It’s one of those functions we often hear about, without fully understanding it… so let's shed some light on it.
Firstly, we'll look at a typical situation where LPF might be used - with Variable Speed Drives.
In today’s industrial environment, variable speed drives are popping up everywhere. Variable speed drives (VFDs) are used to precisely control the speed of electrical motors. For process manufacturing, and mechanical system control, variable speed drives are a powerful way to operate electrical plant and machinery using exact motor speeds to gain precise timing and outcomes during a particular process. That’s probably a fancy way to say absolute speed control.
This is all very well, but often technicians have to measure what voltages are coming out of the controller, to determine if the signals being sent to the motor are correct.

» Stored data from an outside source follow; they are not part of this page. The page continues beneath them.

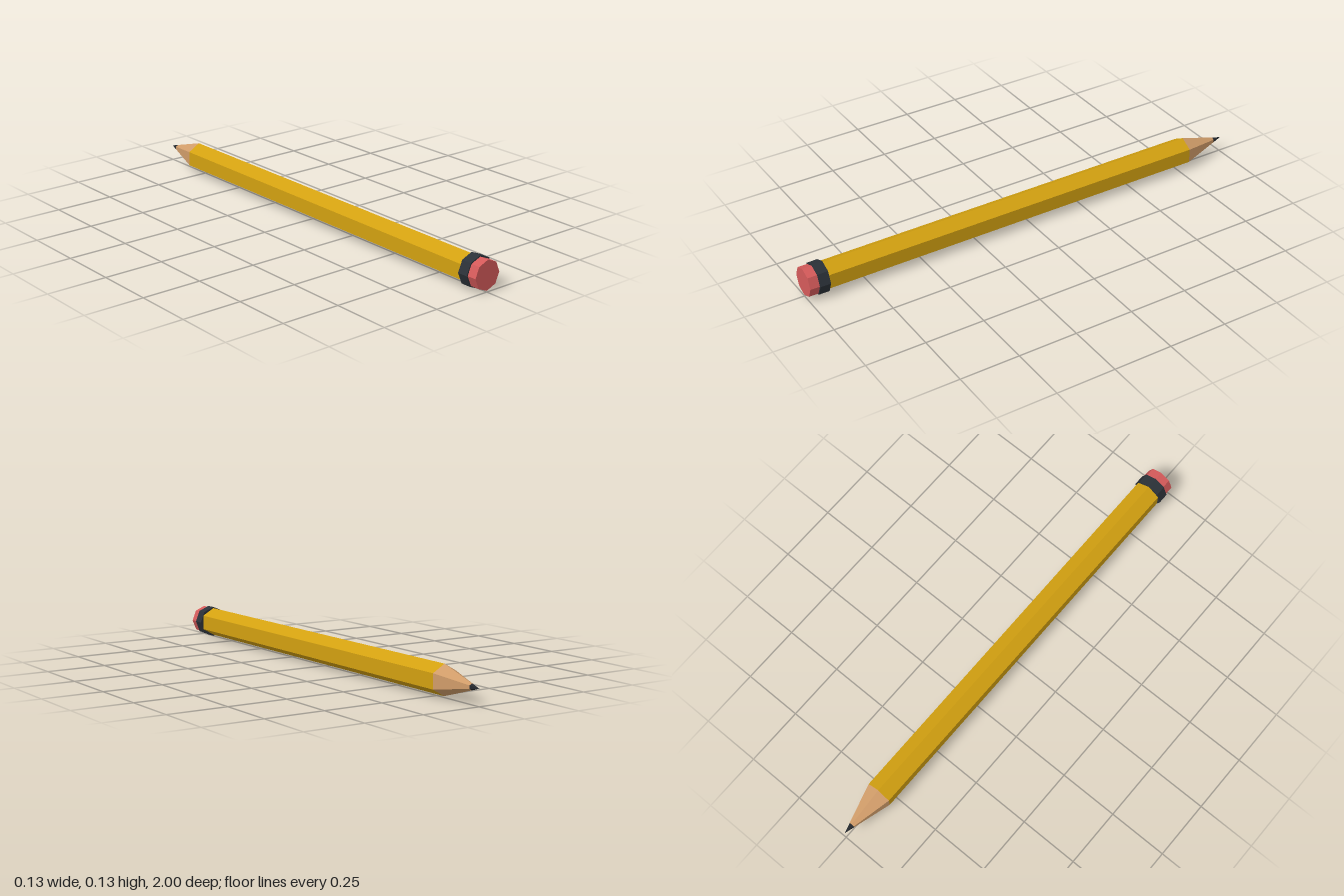
import * as THREE from 'three';

const AXIS_Y = 0.066;

function flat(name, color) {
  const m = new THREE.MeshStandardMaterial({ color, flatShading: true });
  m.name = name;
  return m;
}

export function createModel() {
  const pencil = new THREE.Group();
  pencil.name = 'pencil';

  const yellow = flat('yellowPaint', 0xd2a010);
  const wood = flat('bareWood', 0xd09c69);
  const dark = flat('darkMetal', 0x2b3138);
  const lead = flat('graphite', 0x24282d);
  const pink = flat('pinkRubber', 0xd45a5a);

  // Prism or frustum along z, with one corner pointing straight up
  function segment(name, material, sides, zFront, rFront, zBack, rBack) {
    const geo = new THREE.CylinderGeometry(rBack, rFront, zFront - zBack, sides);
    geo.rotateX(-Math.PI / 2);
    const mesh = new THREE.Mesh(geo, material);
    mesh.name = name;
    mesh.position.set(0, AXIS_Y, (zFront + zBack) / 2);
    pencil.add(mesh);
  }

  // Rubber end and its band, both eight-sided
  segment('eraser', pink, 8, 1.0, 0.061, 0.95, 0.061);
  segment('ferrule', dark, 8, 0.96, 0.066, 0.915, 0.066);

  // Six-sided shaft and sharpened end
  const shaftR = 0.061, coneZ = -0.795, leadZ = -0.957;
  const leadR = shaftR * (1 + leadZ) / (1 + coneZ);
  segment('shaft', yellow, 6, 0.92, shaftR, coneZ, shaftR);
  segment('sharpenedWood', wood, 6, coneZ, shaftR, leadZ, leadR);
  segment('leadTip', lead, 6, leadZ, leadR, -1.0, 0);

  return pencil;
}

It is here that we run into some measuring difficulty. To understand why, here’s a little bit on how the variable speed drive works.

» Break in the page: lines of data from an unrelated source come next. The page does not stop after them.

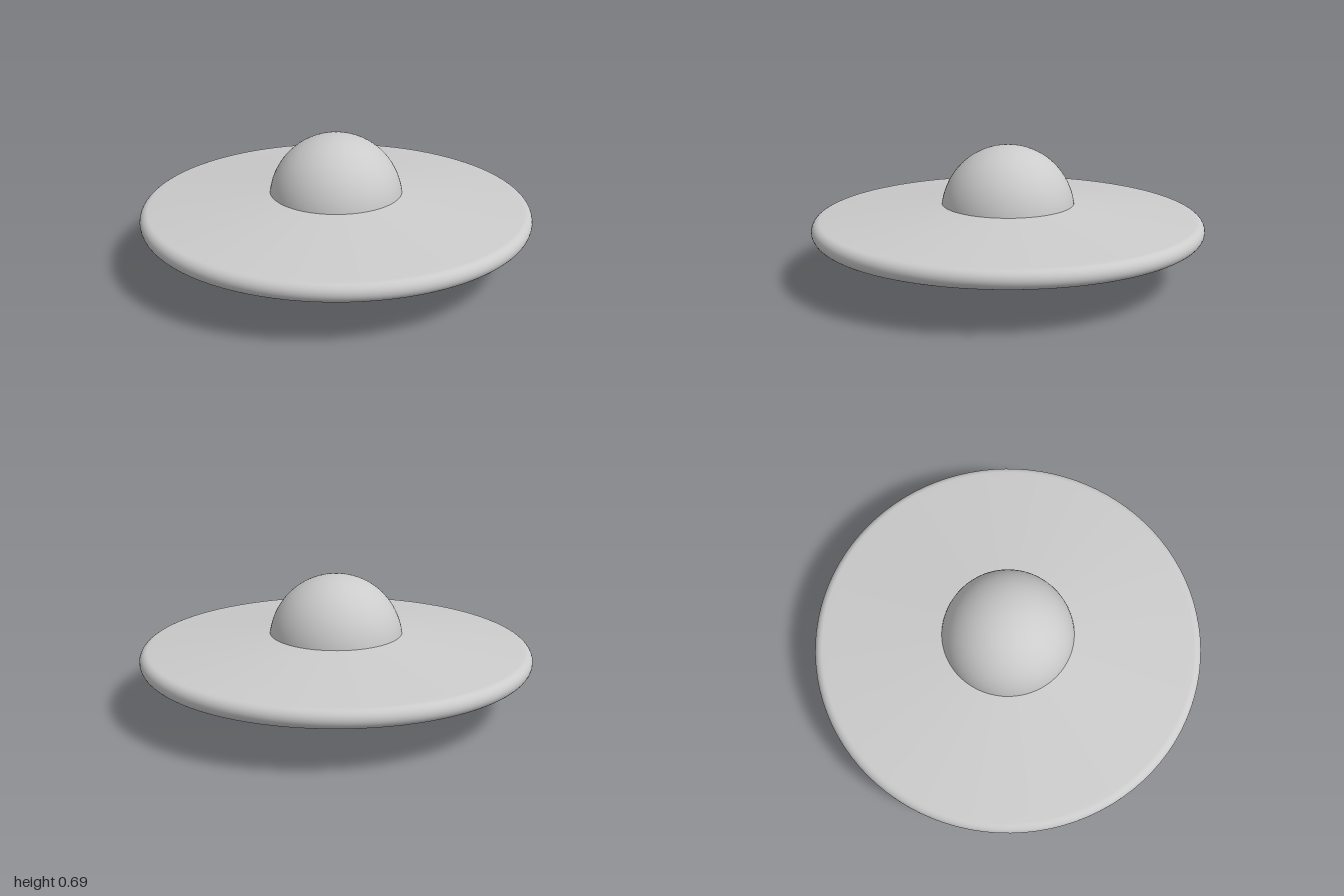
import * as THREE from 'three';

export function createModel() {
  const model = new THREE.Group();
  const material = new THREE.MeshStandardMaterial({ color: 0xcccccc });

  // Saucer disc: two shallow cones joined tangentially by a rounded rim
  const midY = 0.28, rimRadius = 0.047, rimCentre = 1 - rimRadius;
  const slope = 0.107, rimAngle = Math.PI / 2 - Math.atan(slope);
  const rim = [];
  const arcSteps = 16;
  for (let i = 0; i <= arcSteps; i++) {
    const a = -rimAngle + (2 * rimAngle * i) / arcSteps;
    rim.push(new THREE.Vector2(rimCentre + rimRadius * Math.cos(a), midY + rimRadius * Math.sin(a)));
  }
  const top = rim[arcSteps];
  const coneY = (r) => top.y - midY + (top.x - r) * slope;
  const radii = [0, 0.3, 0.93];
  const profile = [
    ...radii.map((r) => new THREE.Vector2(r, midY - coneY(r))),
    ...rim,
    ...radii.reverse().map((r) => new THREE.Vector2(r, midY + coneY(r))),
  ];
  const disc = new THREE.Mesh(new THREE.LatheGeometry(profile, 96), material);
  disc.name = 'saucerDisc';
  model.add(disc);

  // Central sphere, showing as a dome above and a belly below
  const sphereRadius = 0.342;
  const sphere = new THREE.Mesh(new THREE.SphereGeometry(sphereRadius, 64, 40), material);
  sphere.name = 'centralSphere';
  sphere.position.y = 0.345;
  sphere.scale.y = 0.345 / sphereRadius;
  model.add(sphere);

  return model;
}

First, the drive takes in an AC supply from the mains. This can be single or three phase, and rectifies it to a DC supply. The variable speed driver then switches the DC on and off for variable lengths of time to create an average voltage output.
In order to create a simulated waveform output at a particular frequency, the signal changes the time it is on compared to the time it is off as well as changes the total time for the on and off cycle to simulate the average increasing and decreasing voltage of the wave.

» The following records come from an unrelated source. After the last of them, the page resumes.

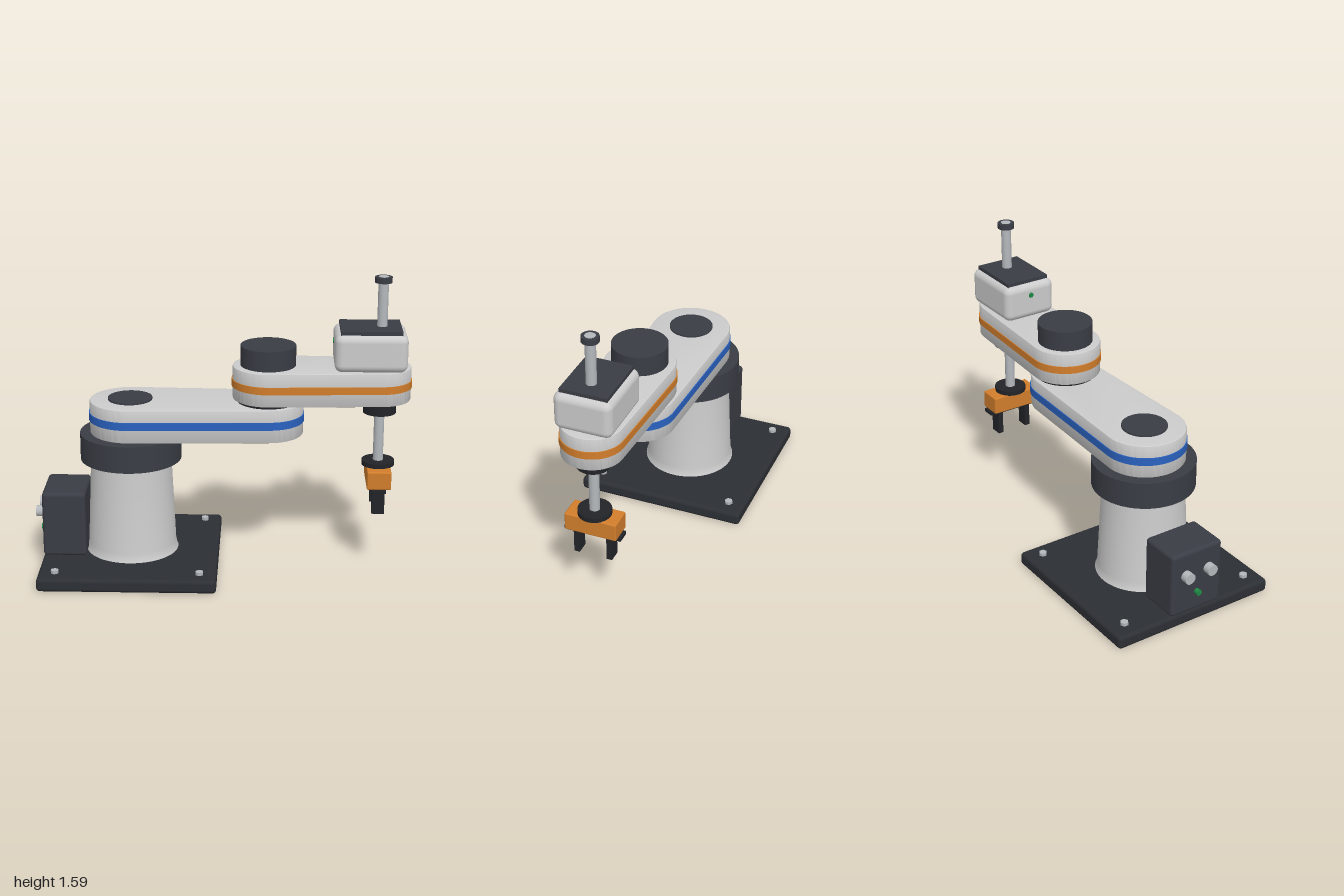
import * as THREE from 'three';
import { toCreasedNormals } from 'three/addons/utils/BufferGeometryUtils.js';
import { RoundedBoxGeometry } from 'three/addons/geometries/RoundedBoxGeometry.js';

const mat = (color) => new THREE.MeshStandardMaterial({ color });
const LIGHT = mat(0xcccccc);
const METAL = mat(0xb4b8bc);
const DARK = mat(0x3a3d45);
const PLATE = mat(0x2c2f34);
const BLACK = mat(0x222428);
const BLUE = mat(0x2a62c0);
const ORANGE = mat(0xd27e2c);
const GREEN = mat(0x1f8a45);

// Vertical joint axes along x
const BASE_X = -0.49, ELBOW_X = 0.24, TOOL_X = 0.83;

export function createModel() {
  const model = new THREE.Group();

  function add(name, geometry, material, x = 0, y = 0, z = 0) {
    const mesh = new THREE.Mesh(geometry, material);
    mesh.name = name;
    mesh.position.set(x, y, z);
    model.add(mesh);
    return mesh;
  }

  // Upright cylinder between two heights
  function disc(name, material, x, y0, y1, r, z = 0, sides = 48) {
    return add(name, new THREE.CylinderGeometry(r, r, y1 - y0, sides), material, x, (y0 + y1) / 2, z);
  }

  // Box between two corners, rounded when a radius is given
  function block(name, material, [x0, x1], [y0, y1], [z0, z1], radius = 0) {
    const s = [x1 - x0, y1 - y0, z1 - z0];
    const geometry = radius ? new RoundedBoxGeometry(...s, 4, radius) : new THREE.BoxGeometry(...s);
    return add(name, geometry, material, (x0 + x1) / 2, (y0 + y1) / 2, (z0 + z1) / 2);
  }

  // Tapered link: the outline wrapped around two circles, extruded upward
  function link(name, material, xa, ra, xb, rb, y0, y1, bevel) {
    const a = Math.acos((ra - rb) / (xb - xa));
    const shape = new THREE.Shape();
    shape.absarc(xa, 0, ra - bevel, a, Math.PI * 2 - a, false);
    shape.absarc(xb, 0, rb - bevel, -a, a, false);
    shape.closePath();
    const geometry = new THREE.ExtrudeGeometry(shape, {
      depth: y1 - y0 - 2 * bevel, curveSegments: 32,
      bevelEnabled: bevel > 0, bevelThickness: bevel, bevelSize: bevel, bevelSegments: 2,
    });
    geometry.rotateX(-Math.PI / 2);
    return add(name, toCreasedNormals(geometry, 0.5), material, 0, y0 + bevel, 0);
  }

  // Base plate with hex bolts
  block('basePlate', PLATE, [-0.96, -0.02], [0, 0.073], [-0.47, 0.47], 0.02);
  for (const x of [-0.38, 0.38])
    for (const z of [-0.38, 0.38]) disc('baseBolt', METAL, BASE_X + x, 0.065, 0.09, 0.022, z, 6);

  // Pedestal with a flared foot, and the shoulder collar
  const profile = [[0, 0.07], [0.25, 0.07], [0.243, 0.085], [0.237, 0.12], [0.215, 0.6], [0, 0.6]]
    .map(([r, y]) => new THREE.Vector2(r, y));
  add('pedestal', toCreasedNormals(new THREE.LatheGeometry(profile, 64), 0.6), LIGHT, BASE_X);
  disc('shoulderCollar', DARK, BASE_X, 0.59, 0.735, 0.27, 0, 64);

  // Control box with rear connectors and status light
  block('controlBox', DARK, [-0.96, -0.727], [0.07, 0.43], [-0.155, 0.155], 0.02);
  for (const z of [-0.07, 0.07])
    disc('connector', METAL, -0.978, 0.275, 0.319, 0.03, z, 24).rotation.z = Math.PI / 2;
  for (const m of model.children.filter((c) => c.name === 'connector')) m.position.y = 0.297;
  disc('statusLight', GREEN, -0.97, 0.165, 0.195, 0.016, 0, 16).rotation.z = Math.PI / 2;

  // Lower arm
  link('lowerArm', LIGHT, BASE_X, 0.215, ELBOW_X, 0.188, 0.735, 0.915, 0.008);
  link('lowerArmStripe', BLUE, BASE_X, 0.22, ELBOW_X, 0.193, 0.808, 0.85, 0);
  disc('shoulderCap', DARK, BASE_X, 0.91, 0.924, 0.118);
  disc('elbowSpacer', BLACK, ELBOW_X, 0.91, 0.935, 0.165);

  // Upper arm
  link('upperArm', LIGHT, ELBOW_X, 0.187, TOOL_X, 0.16, 0.93, 1.11, 0.008);
  link('upperArmStripe', ORANGE, ELBOW_X, 0.192, TOOL_X, 0.165, 1.0, 1.04, 0);
  disc('elbowMotor', DARK, ELBOW_X, 1.1, 1.218, 0.146);

  // Tool head housing
  block('headHousing', LIGHT, [0.582, 0.96], [1.107, 1.307], [-0.152, 0.152], 0.04);
  block('headCover', DARK, [0.612, 0.93], [1.3, 1.325], [-0.125, 0.125]);
  disc('headLight', GREEN, 0.582, 1.238, 1.25, 0.014, 0, 16).rotation.z = Math.PI / 2;

  // Sliding spindle
  disc('spindle', METAL, TOOL_X, 0.57, 1.588, 0.027, 0, 32);
  disc('spindleCap', DARK, TOOL_X, 1.556, 1.586, 0.045, 0, 32);
  disc('spindleNut', BLACK, TOOL_X, 0.855, 0.935, 0.087);

  // Gripper
  disc('toolFlange', BLACK, TOOL_X, 0.562, 0.588, 0.087);
  block('gripperBody', ORANGE, [0.767, 0.895], [0.463, 0.563], [-0.14, 0.14], 0.008);
  block('gripperRail', BLACK, [0.795, 0.867], [0.447, 0.465], [-0.153, 0.153]);
  for (const z of [-0.089, 0.089])
    block('gripperFinger', BLACK, [0.797, 0.865], [0.315, 0.45], [z - 0.015, z + 0.015]);

  return model;
}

I’ll attempt to describe this in words, then show a graph for visual assistance.
At zero on the wave, the signal is off, then the signal goes on for a short time, then off again, next it goes on for a bit longer then off again, then on a bit longer again, then off. What it is doing here is simulating the rising side of a wave form by turning the DC supply on for gradually increasing time intervals to gain an overall average of what would be the increasing positive side of the wave. When it gets to the wave peak, the DC supply is on. To simulate the decline of the positive side of the wave, the signal starts to turn on for consecutively decreasing time periods until it gets to being off just off where it started.
At this point, the voltage is reversed, and the same process is repeated, but now in the opposite direction. The total result of both processes is a simulated waveform.
The total output frequency is adjusted accordingly based on the input request. This can be via electronically controlled signals, or manually adjustable inputs or both.
For three phase VFD output, three of the above simulated wave forms are emitted simultaneously 120 degrees offset to each other, as would be on a traditional three phase sinusoidal output.
Here is a graph to show a typical 3 phase VFD output along with a basic schematic of the set up.
As you can imagine, there is a lot of switching going on with all these on and offs. Think about a normal AC wave form. This occurs at 50Hz in Australia. That’s 50 times per a second. Now chop that into heaps of little parts to simulate this wave form. All these little parts are actually a measurable on and off.
This is where the problem with measuring comes in. These ons and offs create what is called noise on the wave form. This noise adds to the simulated wave form to give an incorrect measurement of the true average output.
This is where the Low Pass Filter comes in. The filter in this measuring circuit blocks out high frequency values, and only measures the simulated wave form. This filter is usually set at 100Hz. That is, it will filter out the high frequency switching used to create the simulated wave form, and only measure the simulated form itself.
As can be seen, this feature is very handy when you need to know the actual output voltage and frequency as simulated, so that the technician can adjust and troubleshoot accordingly.
Variable speed drives are an example here to illustrate the use of a low pass filter, but this function can be used with any output that has a noise placed on it due to high frequency switching. Switch mode transformers are another good example of noise producing electronics that can be hard to measure accurately.